PROVIDED INFORMATION START
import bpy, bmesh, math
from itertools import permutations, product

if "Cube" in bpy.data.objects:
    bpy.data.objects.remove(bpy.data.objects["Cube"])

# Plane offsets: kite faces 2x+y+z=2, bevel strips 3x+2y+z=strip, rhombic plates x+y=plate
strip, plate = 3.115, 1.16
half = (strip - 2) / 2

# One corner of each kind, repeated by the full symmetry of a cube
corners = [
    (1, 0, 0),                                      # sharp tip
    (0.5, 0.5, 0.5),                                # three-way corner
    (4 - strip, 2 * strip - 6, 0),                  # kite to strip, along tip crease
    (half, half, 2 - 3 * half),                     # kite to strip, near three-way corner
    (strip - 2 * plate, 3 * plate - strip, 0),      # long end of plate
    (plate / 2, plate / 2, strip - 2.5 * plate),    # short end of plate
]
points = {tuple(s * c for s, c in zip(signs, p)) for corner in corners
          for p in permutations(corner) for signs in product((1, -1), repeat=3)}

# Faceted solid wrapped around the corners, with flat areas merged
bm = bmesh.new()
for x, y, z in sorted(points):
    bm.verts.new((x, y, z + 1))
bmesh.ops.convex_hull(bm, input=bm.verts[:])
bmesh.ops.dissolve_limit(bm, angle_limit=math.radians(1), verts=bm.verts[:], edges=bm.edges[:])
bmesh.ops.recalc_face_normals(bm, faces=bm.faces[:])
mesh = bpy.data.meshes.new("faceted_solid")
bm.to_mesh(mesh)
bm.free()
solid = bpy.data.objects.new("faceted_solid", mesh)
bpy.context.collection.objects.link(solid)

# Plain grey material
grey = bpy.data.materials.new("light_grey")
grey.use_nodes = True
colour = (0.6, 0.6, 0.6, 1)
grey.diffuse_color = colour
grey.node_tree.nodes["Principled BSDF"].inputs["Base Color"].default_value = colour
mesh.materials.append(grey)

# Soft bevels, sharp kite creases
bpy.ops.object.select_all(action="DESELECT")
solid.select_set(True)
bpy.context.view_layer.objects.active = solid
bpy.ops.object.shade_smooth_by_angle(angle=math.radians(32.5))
PROVIDED INFORMATION END
* WHAT TO WORK ON: For this listing, copy out every line that includes the word "kite".

* ANSWER SECTION:
# Plane offsets: kite faces 2x+y+z=2, bevel strips 3x+2y+z=strip, rhombic plates x+y=plate
    (4 - strip, 2 * strip - 6, 0),                  # kite to strip, along tip crease
    (half, half, 2 - 3 * half),                     # kite to strip, near three-way corner
# Soft bevels, sharp kite creases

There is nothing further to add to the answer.